"Witnesses will tell you it was sitting on the coffee table," Hafetz said.
Hafetz conceded Mrs. Astor suffered from dementia in the final years of her life, but claimed that no expert medical witness will testify that someone with Alzheimer's is necessarily incapable of making serious, life decisions.
"As sure as night follows day, she was capable of understanding exactly what she was doing," he said.
Nonetheless, he reminded the jury that it was up to the prosecution to prove the allegations.
His opening argument is not yet complete.
The 84-year-old Marshall, allegedly took advantage of his mother's declining mental state in the years prior to her death in 2007, at the age of 105. His co-defendant, Francis Morrissey, an attorney, is charged as an accomplice.

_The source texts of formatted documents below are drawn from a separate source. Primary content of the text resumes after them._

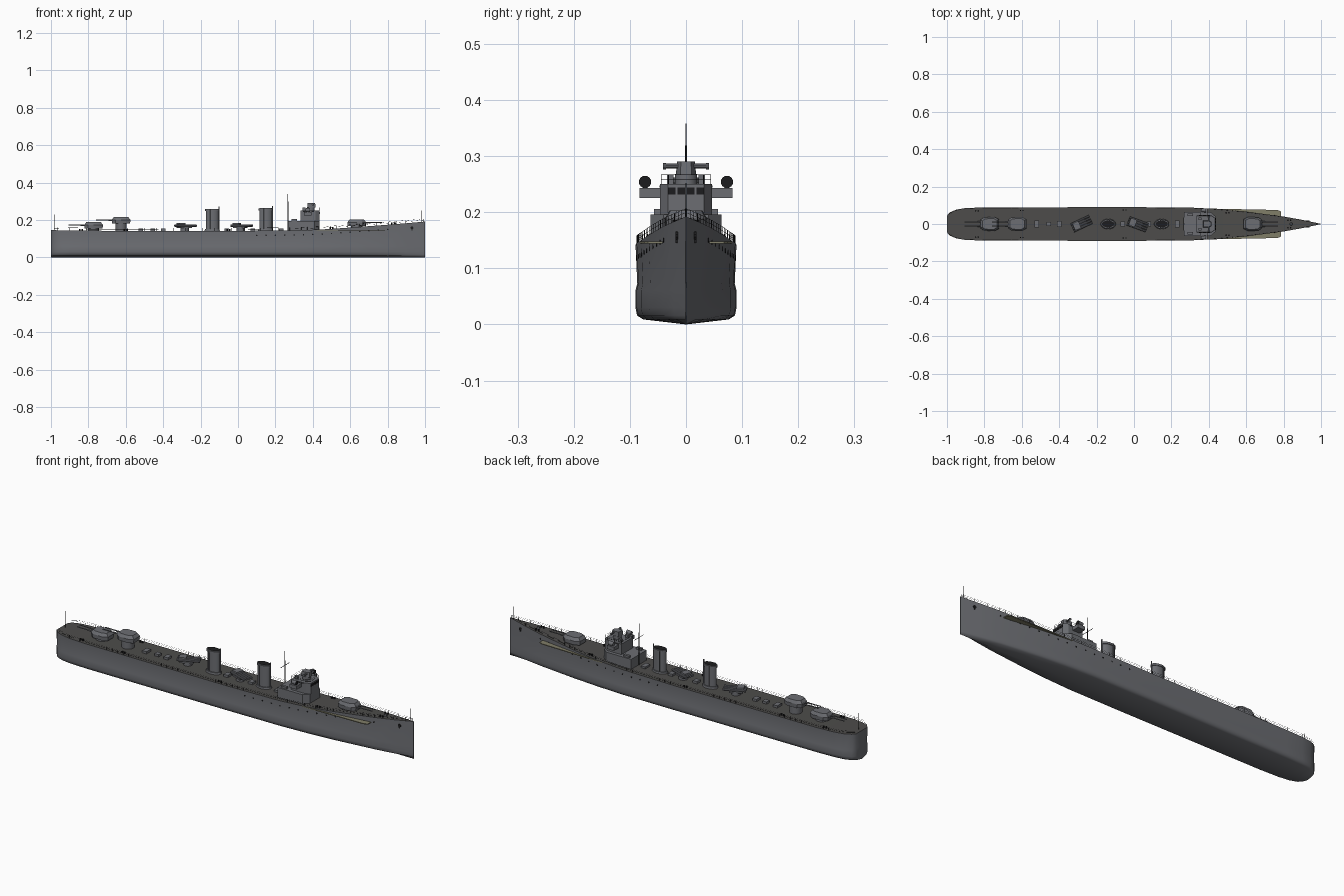
import bpy, bmesh, math
from mathutils import Vector, Matrix

cube = bpy.data.objects.get("Cube")
if cube:
    bpy.data.objects.remove(cube)


def material(name, rgb):
    m = bpy.data.materials.new(name)
    m.use_nodes = True
    m.diffuse_color = (*rgb, 1)
    m.node_tree.nodes["Principled BSDF"].inputs["Base Color"].default_value = (*rgb, 1)
    return m


GREY = material("ship grey", (.15, .155, .17))
DECK = material("deck dark grey", (.075, .073, .07))
BLACK = material("black", (.012, .012, .013))
OLIVE = material("olive plating", (.22, .21, .14))


def finish(bm, name, mats, angle=None):
    bmesh.ops.recalc_face_normals(bm, faces=bm.faces[:])
    me = bpy.data.meshes.new(name)
    bm.to_mesh(me)
    bm.free()
    for m in mats:
        me.materials.append(m)
    ob = bpy.data.objects.new(name, me)
    bpy.context.collection.objects.link(ob)
    if angle:
        bpy.ops.object.select_all(action='DESELECT')
        ob.select_set(True)
        bpy.context.view_layer.objects.active = ob
        bpy.ops.object.shade_smooth_by_angle(angle=math.radians(angle))
    return ob


def add_box(bm, lo, hi):
    lo, hi = Vector(lo), Vector(hi)
    bmesh.ops.create_cube(bm, size=1, matrix=Matrix.Translation((lo + hi) / 2)
                          @ Matrix.Diagonal((*(hi - lo), 1)))


def add_rod(bm, a, b, r, r2=None, seg=8):
    a, b = Vector(a), Vector(b)
    rot = (b - a).to_track_quat('Z', 'Y').to_matrix().to_4x4()
    bmesh.ops.create_cone(bm, cap_ends=True, segments=seg, radius1=r, radius2=r if r2 is None else r2,
                          depth=(b - a).length, matrix=Matrix.Translation((a + b) / 2) @ rot)


def add_prism(bm, pts, z0, z1, taper=1, centre=(0, 0)):
    c = Vector(centre)
    low = [bm.verts.new((p[0], p[1], z0)) for p in pts]
    top = [bm.verts.new((*(c + (Vector(p) - c) * taper), z1)) for p in pts]
    n = len(pts)
    bm.faces.new(low[::-1])
    cap = bm.faces.new(top)
    for i in range(n):
        bm.faces.new((low[i], low[(i + 1) % n], top[(i + 1) % n], top[i]))
    return cap


def mirrored(half):
    return half + [(x, -y) for x, y in reversed(half)]


def ellipse(cx, rx, ry, n=24):
    return [(cx + rx * math.cos(t * math.tau / n), ry * math.sin(t * math.tau / n)) for t in range(n)]


# Hull stations: x, half width, deck height
STATIONS = [(-1, .045, .146), (-.985, .062, .146), (-.95, .077, .145), (-.9, .085, .144), (-.8, .089, .143),
            (0, .09, .142), (.3, .088, .145), (.45, .08, .15), (.6, .066, .16), (.8, .04, .175),
            (.9, .022, .183), (1, .0008, .192)]


def station(x):
    for a, b in zip(STATIONS, STATIONS[1:]):
        if x <= b[0]:
            t = (x - a[0]) / (b[0] - a[0])
            return a[1] + t * (b[1] - a[1]), a[2] + t * (b[2] - a[2])
    return STATIONS[-1][1:]


# Hull lofted through its stations, with the deck as the top faces
bm = bmesh.new()
rings = []
for x, w, d in STATIONS:
    half = [(w, d), (w * .965, .073), (w, .06), (w, .03), (w * .97, .016), (w * .85, .009)]
    section = half + [(0, 0)] + [(-y, z) for y, z in reversed(half)]
    rings.append([bm.verts.new((x, y, z)) for y, z in section])
for a, b in zip(rings, rings[1:]):
    for i in range(len(a)):
        j = (i + 1) % len(a)
        f = bm.faces.new((a[i], a[j], b[j], b[i]))
        f.material_index = 1 if j == 0 else 0
bm.faces.new(rings[0])
bm.faces.new(rings[-1][::-1])
finish(bm, "hull", [GREY, DECK], 50)

# Side ledges under the forecastle
bm = bmesh.new()
for s in (1, -1):
    add_prism(bm, [(.42, s * .06), (.42, s * .082), (.765, s * .075), (.785, s * .068), (.785, s * .03)], .144, .148)
finish(bm, "side_ledges", [OLIVE])

# Deck railing: posts and two wires each side
bm = bmesh.new()
N = 64
for s in (1, -1):
    last = None
    for i in range(N + 1):
        x = -.995 + 1.985 * i / N
        w, d = station(x)
        p = Vector((x, s * max(w - .002, 0), d))
        add_rod(bm, p, p + Vector((0, 0, .015)), .0006, seg=4)
        for h in (.008, .015):
            if last:
                add_rod(bm, last + Vector((0, 0, h)), p + Vector((0, 0, h)), .0004, seg=3)
        last = p
finish(bm, "deck_railing", [BLACK])

# Portholes and anchors
bm = bmesh.new()
for s in (1, -1):
    for i in range(15):
        x = .1 + .05 * i
        w, d = station(x)
        add_rod(bm, (x, s * (w * .99 - .004), d - .025), (x, s * (w * .99 + .001), d - .025), .004, seg=10)
    add_rod(bm, (.93, s * .008, .158), (.93, s * .0185, .158), .008, seg=10)
    add_box(bm, (.927, s * .0155 - .003, .145), (.933, s * .0155 + .003, .16))
finish(bm, "portholes_and_anchors", [BLACK])


# Twin gun mounts
def gun(name, x, z, d, base):
    bm = bmesh.new()
    add_rod(bm, (x, 0, base), (x, 0, z), .03, seg=20)
    plan = [(x + d * px, py) for px, py in mirrored([(.048, .02), (.03, .034), (-.025, .036), (-.048, .024)])]
    add_prism(bm, plan, z, z + .02, 1.04, (x, 0))
    add_prism(bm, [(x + (px - x) * 1.04, py * 1.04) for px, py in plan], z + .02, z + .035, .78, (x, 0))
    for y in (-.011, .011):
        add_rod(bm, (x + d * .035, y, z + .018), (x + d * .07, y, z + .019), .005, .0035)
        add_rod(bm, (x + d * .06, y, z + .019), (x + d * .135, y, z + .02), .003, .0024)
    finish(bm, name, [GREY], 30)


gun("bow_gun", .635, .168, 1, .15)
gun("upper_stern_gun", -.625, .181, -1, .14)
gun("stern_gun", -.772, .154, -1, .14)


# Angled torpedo tube mounts
def tubes(name, x, turn):
    bm = bmesh.new()
    add_rod(bm, (0, 0, .14), (0, 0, .158), .022, seg=16)
    add_box(bm, (-.035, -.026, .158), (.03, .026, .166))
    add_box(bm, (-.04, -.02, .166), (-.005, .02, .184))
    for y in (-.02, -.0067, .0067, .02):
        add_rod(bm, (-.05, y, .17), (.06, y, .17), .0058, seg=10)
    bmesh.ops.transform(bm, verts=bm.verts[:],
                        matrix=Matrix.Translation((x, 0, 0)) @ Matrix.Rotation(math.radians(turn), 4, 'Z'))
    finish(bm, name, [GREY], 30)


tubes("aft_torpedo_tubes", -.285, 25)
tubes("forward_torpedo_tubes", .015, -20)

# Funnels with dark open tops, cap bands and steam pipes
for name, x, h in (("aft_funnel", -.138, .258), ("forward_funnel", .148, .262)):
    bm = bmesh.new()
    add_prism(bm, ellipse(x, .042, .028), .138, .152, .92, (x, 0))
    add_prism(bm, ellipse(x, .034, .02), .15, h)
    add_prism(bm, ellipse(x, .038, .023), h - .01, h)
    mouth = add_prism(bm, ellipse(x, .033, .018), h, h + .002)
    mouth.material_index = 1
    add_rod(bm, (x + .037, 0, .14), (x + .037, 0, h + .014), .003)
    for y in (-.022, .022):
        add_rod(bm, (x - .012, y, .14), (x - .012, y, h), .002, seg=6)
    finish(bm, name, [GREY, BLACK], 40)

# Bridge: lower deckhouse, tower and wings
bm = bmesh.new()
add_prism(bm, mirrored([(.268, .063), (.41, .063), (.437, .04)]), .138, .196)
add_prism(bm, mirrored([(.335, .046), (.415, .046), (.437, .032)]), .19, .25)
for s in (1, -1):
    add_box(bm, (.352, s * .063 - .02, .225), (.392, s * .063 + .02, .243))
    add_box(bm, (.285, s * .05 - .007, .196), (.315, s * .05 + .007, .206))
finish(bm, "bridge", [GREY])

# Bridge windows
bm = bmesh.new()
for i in range(4):
    y = -.0255 + .017 * i
    add_box(bm, (.435, y - .007, .232), (.4385, y + .007, .244))
for s in (1, -1):
    for x in (.348, .37, .392):
        add_box(bm, (x, s * .046 - .001, .244), (x + .014, s * .046 + .001, .248))
finish(bm, "bridge_windows", [BLACK])

# Searchlights on the wings
bm = bmesh.new()
for s in (1, -1):
    add_rod(bm, (.372, s * .073, .243), (.372, s * .073, .25), .004)
    add_rod(bm, (.36, s * .073, .254), (.386, s * .073, .254), .009, .011, 16)
lens = finish(bm, "searchlights", [GREY, BLACK], 40)
for f in lens.data.polygons:
    if f.normal.x > .9:
        f.material_index = 1

# Gun director with crosswise rangefinder
bm = bmesh.new()
add_rod(bm, (.39, 0, .25), (.39, 0, .268), .02, seg=16)
add_prism(bm, mirrored([(.37, .018), (.4, .018), (.415, .01)]), .266, .29, .9, (.39, 0))
add_rod(bm, (.4, -.04, .282), (.4, .04, .282), .0045, seg=10)
for s in (1, -1):
    add_rod(bm, (.4, s * .036, .282), (.4, s * .041, .282), .006, seg=10)
    add_box(bm, (.345, s * .028 - .006, .25), (.36, s * .028 + .006, .266))
finish(bm, "gun_director", [GREY], 30)

# Bridge top railing
bm = bmesh.new()
path = mirrored([(.337, .044), (.375, .044), (.414, .044), (.434, .031)])
for a, b in zip(path, path[1:] + path[:1]):
    add_rod(bm, (*a, .25), (*a, .267), .0007, seg=4)
    for z in (.259, .267):
        add_rod(bm, (*a, z), (*b, z), .0005, seg=4)
finish(bm, "bridge_railing", [BLACK])

# Mast with yard, jackstaff and ensign staff
bm = bmesh.new()
add_rod(bm, (.267, 0, .14), (.267, 0, .3), .003, .002)
add_rod(bm, (.267, 0, .3), (.267, 0, .358), .0015, .001, 6)
add_rod(bm, (.267, -.035, .285), (.267, .035, .285), .0012, seg=6)
add_rod(bm, (.98, 0, .185), (.98, 0, .252), .0012, seg=6)
add_rod(bm, (-.982, 0, .145), (-.982, 0, .23), .0012, seg=6)
finish(bm, "mast_and_staffs", [BLACK])

# Deck fittings: bollards, hatches and capstans
bm = bmesh.new()
for x, y in ((-.84, .07), (-.6, .072), (.83, .02), (.5, .06), (-.05, .075)):
    z = station(x)[1]
    for s in (1, -1):
        for o in (-.007, .007):
            add_rod(bm, (x + o, s * y, z - .003), (x + o, s * y, z + .009), .004)
finish(bm, "bollards", [BLACK], 40)
bm = bmesh.new()
for x, w in ((-.455, .012), (-.4, .016), (-.06, .014), (.08, .014), (.23, .02), (-.52, .018)):
    add_box(bm, (x - .012, -w, .138), (x + .012, w, .154))
add_rod(bm, (.84, 0, .172), (.84, 0, .188), .009, .006, 12)
finish(bm, "deck_hatches", [GREY], 30)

Her original will stipulated that most of the money be distributed among her favorite charities, or what she referred to as "my crown jewels of New York." But, in 2004, according to the prosecution, Marshall and Morrissey tricked her into signing an amendment to her will assigning much of Astor's vast $200 million fortune to Marshall. Morrissey is accused, specifically, of forging Mrs. Astor's signature.
This, despite the fact that her original will guaranteed Marshall a 5,000 square-foot apartment on Park Avenue, a 64-acre estate in Westchester and $5 million in cash, among other things.

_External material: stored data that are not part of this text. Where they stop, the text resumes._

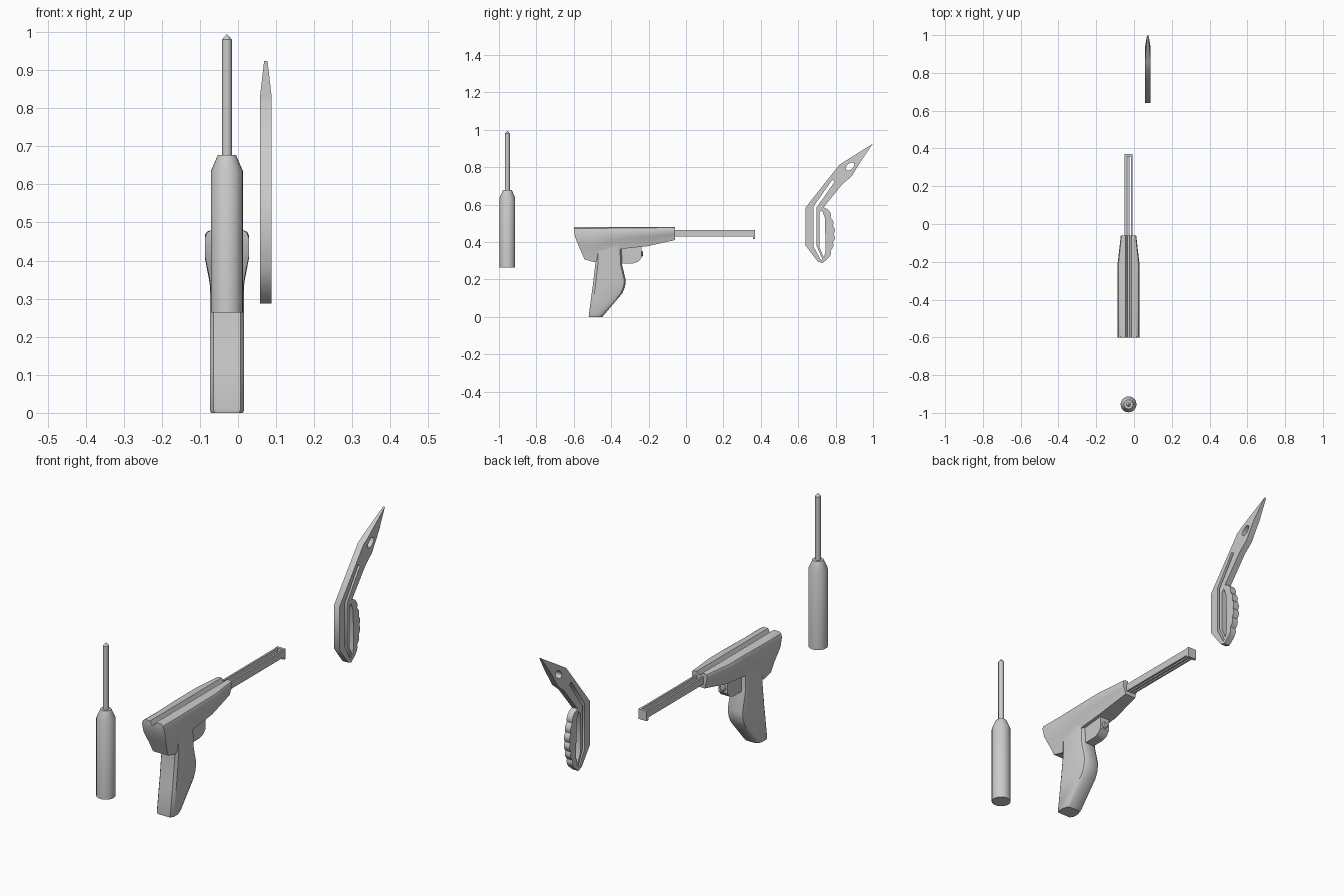
import bpy, bmesh
from math import sin, cos, pi, radians

if "Cube" in bpy.data.objects:
    bpy.data.objects.remove(bpy.data.objects["Cube"])

AXIS = -0.029   # shared centre line of the awl and the pistol tool

grey = bpy.data.materials.new("light_grey")
grey.use_nodes = True
grey.diffuse_color = (0.6, 0.6, 0.6, 1)
grey.node_tree.nodes["Principled BSDF"].inputs["Base Color"].default_value = (0.6, 0.6, 0.6, 1)


def finish(name, bm, angle=35):
    bmesh.ops.recalc_face_normals(bm, faces=bm.faces)
    mesh = bpy.data.meshes.new(name)
    bm.to_mesh(mesh)
    bm.free()
    mesh.materials.clear()
    mesh.materials.append(grey)
    ob = bpy.data.objects.new(name, mesh)
    bpy.context.collection.objects.link(ob)
    bpy.ops.object.select_all(action='DESELECT')
    ob.select_set(True)
    bpy.context.view_layer.objects.active = ob
    bpy.ops.object.shade_smooth_by_angle(angle=radians(angle))
    return ob


def loft(name, halves, horn=0, angle=35):
    """Skin half sections mirrored about AXIS; horn skips a notch in the end caps."""
    bm = bmesh.new()
    rings = [[[bm.verts.new((AXIS + s * x, y, z)) for x, y, z in half] for s in (1, -1)]
             for half in halves]
    n = len(halves[0])
    for a, b in zip(rings, rings[1:]):
        for s in (0, 1):
            for i in range(n - 1):
                bm.faces.new((a[s][i], a[s][i + 1], b[s][i + 1], b[s][i]))
        for i in (0, n - 1):
            bm.faces.new((a[0][i], a[1][i], b[1][i], b[0][i]))
    for right, left in (rings[0], rings[-1]):
        if horn:
            bm.faces.new(right[:horn + 1])
            bm.faces.new(left[:horn + 1])
        order = [0] + list(range(horn or 1, n))
        for i, j in zip(order, order[1:]):
            bm.faces.new((right[i], right[j], left[j], left[i]))
    return finish(name, bm, angle)


def box(name, x, y, z):
    bm = bmesh.new()
    bmesh.ops.create_cube(bm, size=1)
    for v in bm.verts:
        for k, (lo, hi) in enumerate((x, y, z)):
            v.co[k] = hi if v.co[k] > 0 else lo
    return finish(name, bm)


def lathe(name, profile, place, sides=24):
    """Stack of rings (radius, height) with capped ends."""
    bm = bmesh.new()
    rings = [[bm.verts.new(place(r * cos(2 * pi * i / sides), r * sin(2 * pi * i / sides), h))
              for i in range(sides)] for r, h in profile]
    for a, b in zip(rings, rings[1:]):
        for i in range(sides):
            j = (i + 1) % sides
            bm.faces.new((a[i], a[j], b[j], b[i]))
    bm.faces.new(rings[0])
    bm.faces.new(rings[-1])
    return finish(name, bm)


# Awl: round handle with a tapered shoulder, thin shaft and pointed tip
upright = lambda a, b, h: (AXIS + a, -0.955 + b, h)
lathe("awl_handle", [(0.042, 0.263), (0.042, 0.635), (0.024, 0.677)], upright)
lathe("awl_shaft", [(0.013, 0.67), (0.013, 0.98), (0.002, 0.993)], upright, 16)

# Pistol body: grooved rounded section lofted from the slanted rear to the nose
TOP = 0.48
SECTION = [(0.042, 0), (0.053, 0.008), (0.058, 0.024), (0.058, 0.07),
           (0.052, 0.1), (0.046, 0.13), (0.04, 0.18)]


def body_half(y, bottom, width=1, slant=0):
    k = (TOP - bottom) / 0.18
    half = [(0.006, y, TOP - 0.02), (0.015, y, TOP)]
    for x, d in SECTION:
        z = TOP - d * k
        half.append((x * width, y + slant * max(0, 0.44 - z), z))
    return half


loft("pistol_body", [body_half(-0.6, 0.307, 1, 0.43), body_half(-0.49, 0.292),
                     body_half(-0.345, 0.363), body_half(-0.21, 0.377),
                     body_half(-0.06, 0.41, 0.7)], horn=4)

# Grip: chamfered section lofted upwards
def grip_half(z, back, front, w=0.045):
    return [(w - 0.01, back, z), (w, back + 0.014, z), (w, front - 0.025, z),
            (w - 0.006, front - 0.008, z), (w - 0.018, front, z)]


loft("pistol_grip", [grip_half(0, -0.518, -0.447, 0.042), grip_half(0.008, -0.52, -0.44),
                     grip_half(0.126, -0.504, -0.34), grip_half(0.16, -0.499, -0.326),
                     grip_half(0.195, -0.495, -0.322), grip_half(0.28, -0.485, -0.342),
                     grip_half(0.38, -0.485, -0.345)])

# Trigger block with rounded lower front, and its round button
block = [(-0.36, 0.38), (-0.238, 0.38), (-0.238, 0.315), (-0.255, 0.295),
         (-0.28, 0.286), (-0.36, 0.286)]
bm = bmesh.new()
base = bm.faces.new([bm.verts.new((AXIS - 0.024, y, z)) for y, z in block])
side = bmesh.ops.extrude_face_region(bm, geom=[base])["geom"]
bmesh.ops.translate(bm, vec=(0.048, 0, 0),
                    verts=[g for g in side if isinstance(g, bmesh.types.BMVert)])
finish("trigger_block", bm)
lathe("trigger_button", [(0.015, -0.26), (0.015, -0.234), (0.01, -0.23)],
      lambda a, b, h: (AXIS + a, h, 0.337 + b), 16)

# Barrel: two side rails, a lower centre strip and a hooked end plate
for label, s in (("left", 1), ("right", -1)):
    inner, outer = AXIS + s * 0.012, AXIS + s * 0.021
    box("barrel_rail_" + label, (min(inner, outer), max(inner, outer)), (-0.1, 0.36), (0.428, 0.463))
box("barrel_strip", (AXIS - 0.005, AXIS + 0.005), (-0.1, 0.36), (0.428, 0.442))
box("barrel_end_plate", (AXIS - 0.022, AXIS + 0.022), (0.357, 0.37), (0.416, 0.464))

# Knife: flat outline with scalloped finger edge and cut-out slots
SCALLOPS = 6
outline = [(0.73, 0.287), (0.705, 0.295), (0.64, 0.38), (0.64, 0.585), (0.82, 0.813),
           (0.997, 0.924), (0.912, 0.795), (0.885, 0.75), (0.837, 0.71), (0.735, 0.585)]
for i in range(SCALLOPS * 6 + 1):
    t = i / (SCALLOPS * 6)
    outline.append((0.757 + 0.032 * sin(pi * t) + 0.008 * abs(sin(SCALLOPS * pi * t)),
                    0.575 - 0.265 * t))
long_slot = [(0.782, 0.732), (0.682, 0.59), (0.682, 0.375), (0.722, 0.302),
             (0.73, 0.308), (0.697, 0.38), (0.697, 0.583), (0.795, 0.722)]
inner_slot = [(0.714, 0.555), (0.727, 0.57), (0.742, 0.53), (0.747, 0.36),
              (0.738, 0.315), (0.714, 0.37)]
eye = []
for i in range(16):
    a, b = 0.027 * cos(i * pi / 8), 0.016 * sin(i * pi / 8)
    eye.append((0.877 + a * 0.77 - b * 0.64, 0.803 + a * 0.64 + b * 0.77))

curve = bpy.data.curves.new("knife_outline", 'CURVE')
curve.dimensions = '2D'
curve.fill_mode = 'BOTH'
curve.extrude = 0.015
for loop in (outline, long_slot, inner_slot, eye):
    spline = curve.splines.new('POLY')
    spline.points.add(len(loop) - 1)
    for p, (y, z) in zip(spline.points, loop):
        p.co = (y, z, 0, 1)
    spline.use_cyclic_u = True
helper = bpy.data.objects.new("knife_outline", curve)
bpy.context.collection.objects.link(helper)
bpy.context.view_layer.update()
flat = bpy.data.meshes.new_from_object(helper.evaluated_get(bpy.context.evaluated_depsgraph_get()))
bpy.data.objects.remove(helper)

bm = bmesh.new()
bm.from_mesh(flat)
bmesh.ops.remove_doubles(bm, verts=bm.verts, dist=0.0005)
EDGE = 0.833
bmesh.ops.bisect_plane(bm, geom=bm.verts[:] + bm.edges[:] + bm.faces[:],
                       plane_co=(0, EDGE, 0), plane_no=(0, 1, 0))
for v in bm.verts:
    y, z, x = v.co
    thin = 1 - 0.7 * max(0, z - EDGE) / (0.924 - EDGE)   # blade narrows to the point
    v.co = (0.073 + x * thin, y, z)
finish("knife", bm, 45)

Among the 60 witnesses expected to testify at the two-month trial are Astor's friends Henry Kissinger, the former US secretary of state; David Rockefeller, the banker; Annette de la Renta, wife of fashion designer Oscar de la Renta, and Barbara Walters.
NEW YORK AND TRI-STATE AREA NEWS